## WHAT TO DO
Answer with one number: the count of lines in this material that hold the word "length".

## DATA
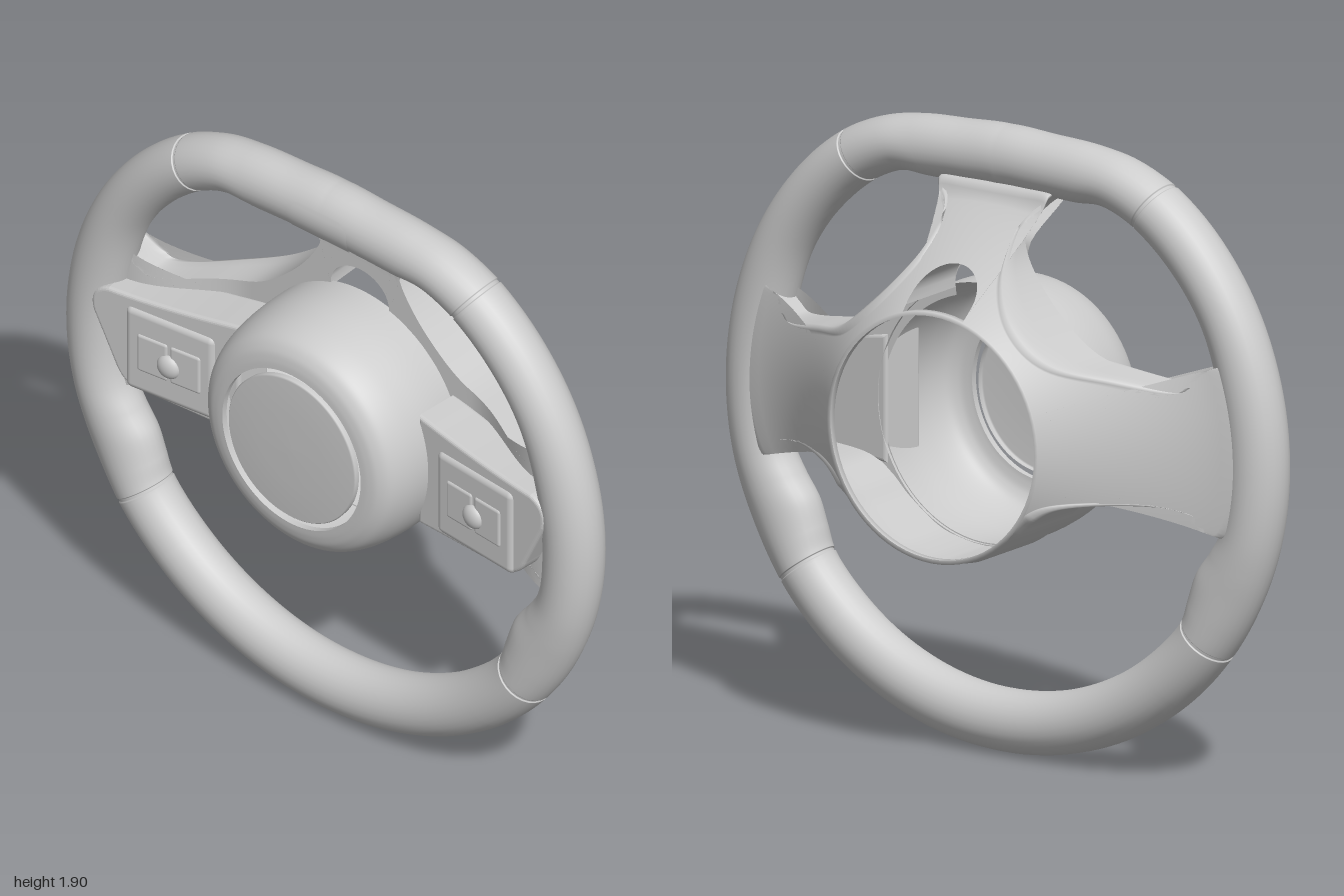
import * as THREE from 'three';
import { mergeVertices } from 'three/addons/utils/BufferGeometryUtils.js';
import { RoundedBoxGeometry } from 'three/addons/geometries/RoundedBoxGeometry.js';

const material = new THREE.MeshStandardMaterial({ color: 0xcccccc, side: THREE.DoubleSide });
const clamp = THREE.MathUtils.clamp, lerp = THREE.MathUtils.lerp, smooth = THREE.MathUtils.smoothstep;
const CY = 1.03, COLUMN_R = 0.38;

function part(name, geometry, parent, x = 0, y = 0, z = 0) {
  const mesh = new THREE.Mesh(geometry, material);
  mesh.name = name;
  mesh.position.set(x, y, z);
  parent.add(mesh);
  return mesh;
}

// Skin a list of rows (each a list of [x, y, z]) with smooth normals
function loft(rows) {
  const n = rows[0].length, index = [];
  for (let i = 0; i < rows.length - 1; i++)
    for (let j = 0; j < n - 1; j++) {
      const a = i * n + j, b = a + n;
      index.push(a, a + 1, b, b, a + 1, b + 1);
    }
  let g = new THREE.BufferGeometry();
  g.setAttribute('position', new THREE.Float32BufferAttribute(rows.flat(2), 3));
  g.setIndex(index);
  g = mergeVertices(g, 1e-5);
  g.computeVertexNormals();
  return g;
}

// Rim: elliptical section between an outer and an inner radius, with grip seams
function rimGeometry() {
  const table = [ // degrees from the top, outer radius, inner radius
    [0, 0.9, 0.71], [10, 0.907, 0.72], [20, 0.94, 0.75], [27, 0.967, 0.795], [35, 0.988, 0.815],
    [37, 0.991, 0.817], [45, 0.997, 0.822], [60, 1, 0.825], [75, 1, 0.81], [90, 1, 0.81],
    [104, 1, 0.814], [110, 1, 0.795], [116, 1, 0.776], [122, 1, 0.79], [126, 1, 0.808],
    [128, 1, 0.813], [140, 1, 0.813], [180, 1, 0.81]];
  const half = new THREE.CatmullRomCurve3(table.map(p => new THREE.Vector3(...p))).getPoints(340);
  const full = [...half, ...half.slice(0, -1).reverse().map(p => new THREE.Vector3(360 - p.x, p.y, p.z))];
  return loft(full.map(p => {
    const deg = p.x > 180 ? 360 - p.x : p.x, a = THREE.MathUtils.degToRad(p.x);
    const gap = Math.min(Math.abs(deg - 36), Math.abs(deg - 127));
    const k = gap < 0.35 ? 0.96 : 1;
    const mid = (p.y + p.z) / 2, h = k * (p.y - p.z) / 2;
    return Array.from({ length: 29 }, (_, j) => {
      const f = j / 28 * Math.PI * 2, r = mid + h * Math.cos(f);
      return [r * Math.sin(a), 1 + r * Math.cos(a), 0.08 + k * 0.09 * Math.sin(f)];
    });
  }));
}

// Front and back heights of the spoke shell
const frontZ = (x, y) => -0.03 + 0.12 * smooth(Math.abs(x), 0.42, 0.8) + 0.15 * smooth(y, 1.58, 1.74);
function backZ(r, angle) {
  const top = Math.max(0, Math.cos(angle)) ** 2;
  const t = clamp((r - COLUMN_R) / (lerp(0.92, 0.67, top) - COLUMN_R), 0, 1);
  return -0.3 * Math.pow(1 - t, lerp(1.75, 1.1, top));
}
// Inner edge of the shell: column opening, raised to a U-shaped cut-out at the top
const innerR = a => Math.abs(a) < 0.28 ? 0.39 + 0.11 * Math.sqrt(1 - (a / 0.28) ** 2) : COLUMN_R;

// Spoke outline seen from the front, right half mirrored, as angle and radius about the column
function spokeOutline() {
  const pts = [[0, 1.74], [0.1, 1.74], [0.2, 1.735], [0.152, 1.68], [0.137, 1.62], [0.166, 1.52],
    [0.257, 1.4], [0.39, 1.295], [0.55, 1.25], [0.7, 1.222], [0.755, 1.245], [0.85, 1.31],
    [0.9, 1.15], [0.9, 0.95], [0.84, 0.79], [0.775, 0.84], [0.7, 0.865], [0.58, 0.873],
    [0.42, 0.862], [0.34, 0.815], [0.27, 0.75], [0.15, 0.672], [0, 0.645]];
  const half = new THREE.SplineCurve(pts.map(p => new THREE.Vector2(...p))).getPoints(176);
  const full = [...half, ...half.slice(0, -1).reverse().map(p => new THREE.Vector2(-p.x, p.y))];
  return full.map(p => ({ a: Math.atan2(p.x, p.y - CY), r: Math.max(COLUMN_R + 0.004, Math.hypot(p.x, p.y - CY)) }));
}

function addSpokes(parent) {
  const outline = spokeOutline();
  const at = (a, r, z) => [r * Math.sin(a), CY + r * Math.cos(a), z];
  const front = (a, r) => frontZ(r * Math.sin(a), CY + r * Math.cos(a));
  // back flare, rolled edge and side wall
  part('spokeShell', loft(outline.map(({ a, r }) => {
    const r0 = innerR(a), edge = Math.max(r0, r - 0.03), row = [];
    for (let i = 0; i <= 12; i++) {
      const q = lerp(r0, edge, i / 12);
      row.push(at(a, q, backZ(q, a)));
    }
    const zb = backZ(edge, a), zf = Math.max(front(a, r), zb + 0.01);
    row.push(at(a, Math.max(r0, r - 0.009), Math.min(zb + 0.008, zf)), at(a, r, Math.min(zb + 0.03, zf)));
    for (let i = 1; i <= 3; i++) row.push(at(a, r, lerp(Math.min(zb + 0.03, zf), zf, i / 3)));
    return row;
  })), parent);
  // front face of the spokes
  part('spokeFace', loft(outline.map(({ a, r }) => {
    const r0 = Math.min(r, innerR(a) - 0.005);
    return Array.from({ length: 15 }, (_, i) => {
      const q = lerp(r0, r, i / 14);
      return at(a, q, front(a, q));
    });
  })), parent);
  // walls of the cut-out under the top spoke
  part('cutOutWall', loft(Array.from({ length: 33 }, (_, i) => {
    const a = lerp(-0.279, 0.279, i / 32), r = innerR(a);
    return [at(a, r, backZ(r, a)), at(a, r, front(a, r))];
  })), parent);
  // lip round the column opening
  const lip = [[0.368, 0], [0.381, 0], [0.381, 0.02], [0.368, 0.02], [0.368, 0]].map(p => new THREE.Vector2(...p));
  part('columnLip', new THREE.LatheGeometry(lip, 72), parent, 0, CY, -0.3).rotation.x = Math.PI / 2;
}

// Tapered trim inlay running from the rim down the top spoke
function inlayGeometry() {
  return loft(Array.from({ length: 25 }, (_, i) => {
    const y = lerp(1.545, 1.845, i / 24);
    const w = lerp(0.038, 0.115, smooth(y, 1.56, 1.78)) * (1 - 0.3 * smooth(y, 1.82, 1.845));
    return Array.from({ length: 9 }, (_, j) => {
      const x = lerp(-w, w, j / 8);
      const rim = 0.08 + 0.09 * Math.sqrt(Math.max(0, 1 - ((y - 1.805) / 0.095) ** 2));
      return [x, y, Math.max(frontZ(x, y), y > 1.71 ? rim : -1) + 0.004];
    });
  }));
}

// Hollow hub cover with an open ring gap round its centre disc
function addHub(parent) {
  const hub = new THREE.Group();
  hub.name = 'hub';
  hub.position.set(0, 1.047, 0);
  const lathe = (name, pts) => {
    const curve = new THREE.LatheGeometry(pts.map(p => new THREE.Vector2(...p)), 96);
    part(name, curve, hub).rotation.x = Math.PI / 2;
  };
  const side = new THREE.SplineCurve([[0.384, -0.04], [0.386, 0.05], [0.382, 0.12], [0.371, 0.19],
    [0.35, 0.245], [0.32, 0.272], [0.29, 0.282], [0.263, 0.285]].map(p => new THREE.Vector2(...p)));
  lathe('hubCover', side.getPoints(40).map(p => [p.x, p.y]));
  lathe('hubLip', [[0.263, 0.285], [0.263, 0.265]]);
  lathe('hubDisc', [[0.24, 0.265], [0.241, 0.282], [0.237, 0.286], [0.12, 0.29], [0, 0.291]]);
  hub.scale.y = 1.03;
  parent.add(hub);
}

// Control pod on the model's left spoke (+x)
function controlPod() {
  const pod = new THREE.Group();
  pod.name = 'controlPod';
  pod.position.set(0.6, 1.02, 0.14);
  pod.rotation.y = -0.1;
  const s = new THREE.Shape();
  s.moveTo(-0.25, -0.165);
  s.quadraticCurveTo(-0.05, -0.155, 0.11, -0.15);
  s.quadraticCurveTo(0.15, -0.14, 0.17, -0.09);
  s.lineTo(0.245, 0.07);
  s.quadraticCurveTo(0.265, 0.14, 0.2, 0.155);
  s.quadraticCurveTo(0, 0.16, -0.25, 0.2);
  s.closePath();
  part('podBezel', new THREE.ExtrudeGeometry(s, { depth: 0.13, bevelSize: 0.012, bevelThickness: 0.012,
    bevelSegments: 4, curveSegments: 12 }), pod, 0, 0, -0.142);
  part('buttonPanel', new RoundedBoxGeometry(0.32, 0.3, 0.05, 4, 0.024), pod, -0.02, -0.012, -0.015);
  for (const sx of [-1, 1])
    part('button', new RoundedBoxGeometry(0.11, 0.135, 0.024, 3, 0.011), pod, -0.02 + sx * 0.058, -0.012, 0.003);
  part('knob', new THREE.SphereGeometry(0.04, 24, 16), pod, -0.02, -0.022, 0.01).scale.z = 0.6;
  return pod;
}

export function createModel() {
  const model = new THREE.Group();
  model.name = 'steeringWheel';
  part('rim', rimGeometry(), model);
  addSpokes(model);
  part('topInlay', inlayGeometry(), model);
  addHub(model);
  for (const sx of [1, -1]) {
    const sideGroup = new THREE.Group();
    sideGroup.name = sx > 0 ? 'leftControls' : 'rightControls';
    sideGroup.scale.x = sx;
    sideGroup.add(controlPod());
    model.add(sideGroup);
  }
  return model;
}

## RESULT BELOW
7